**What to work on**
In the listing that follows, how many lines contain the string "data"? Provide only the number.

Content starts

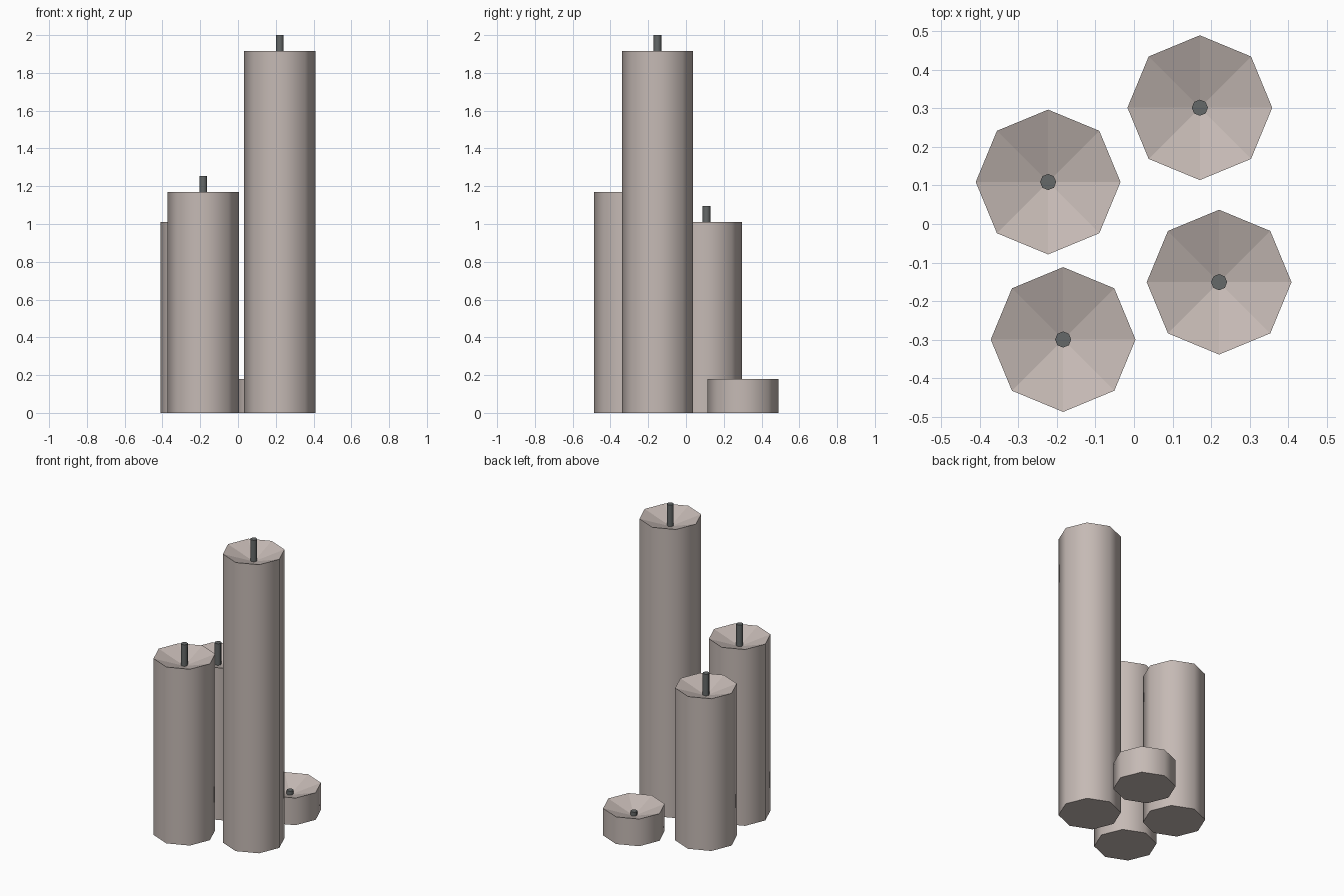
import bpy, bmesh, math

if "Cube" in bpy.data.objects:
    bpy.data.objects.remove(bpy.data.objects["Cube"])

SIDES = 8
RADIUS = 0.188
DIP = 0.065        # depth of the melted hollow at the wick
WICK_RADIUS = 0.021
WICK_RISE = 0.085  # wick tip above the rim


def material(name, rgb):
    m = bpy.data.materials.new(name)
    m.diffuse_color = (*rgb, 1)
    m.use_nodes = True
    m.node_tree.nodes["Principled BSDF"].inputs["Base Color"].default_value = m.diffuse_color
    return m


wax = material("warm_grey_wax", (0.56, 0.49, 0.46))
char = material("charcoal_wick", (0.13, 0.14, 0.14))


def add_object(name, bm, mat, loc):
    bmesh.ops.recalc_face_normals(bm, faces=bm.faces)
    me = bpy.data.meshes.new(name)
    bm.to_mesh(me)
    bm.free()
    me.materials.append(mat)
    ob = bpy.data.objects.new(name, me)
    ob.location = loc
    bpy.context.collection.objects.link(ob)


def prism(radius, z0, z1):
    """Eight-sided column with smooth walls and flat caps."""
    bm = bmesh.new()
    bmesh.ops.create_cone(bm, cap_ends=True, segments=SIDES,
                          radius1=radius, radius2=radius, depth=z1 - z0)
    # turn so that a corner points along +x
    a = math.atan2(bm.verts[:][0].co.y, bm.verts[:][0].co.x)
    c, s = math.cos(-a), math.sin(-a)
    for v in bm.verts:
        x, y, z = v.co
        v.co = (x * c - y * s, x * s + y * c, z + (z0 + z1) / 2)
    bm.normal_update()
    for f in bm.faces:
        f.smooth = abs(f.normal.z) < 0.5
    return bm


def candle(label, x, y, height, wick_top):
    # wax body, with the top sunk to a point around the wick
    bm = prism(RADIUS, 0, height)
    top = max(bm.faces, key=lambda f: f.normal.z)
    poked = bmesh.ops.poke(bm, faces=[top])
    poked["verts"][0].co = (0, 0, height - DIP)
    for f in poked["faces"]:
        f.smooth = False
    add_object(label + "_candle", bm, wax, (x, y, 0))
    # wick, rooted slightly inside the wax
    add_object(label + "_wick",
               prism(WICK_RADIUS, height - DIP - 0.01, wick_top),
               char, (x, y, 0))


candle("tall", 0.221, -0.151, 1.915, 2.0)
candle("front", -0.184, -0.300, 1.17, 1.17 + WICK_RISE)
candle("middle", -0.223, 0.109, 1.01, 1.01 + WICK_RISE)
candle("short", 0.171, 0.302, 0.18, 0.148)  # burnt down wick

Content ends

**The answer**
5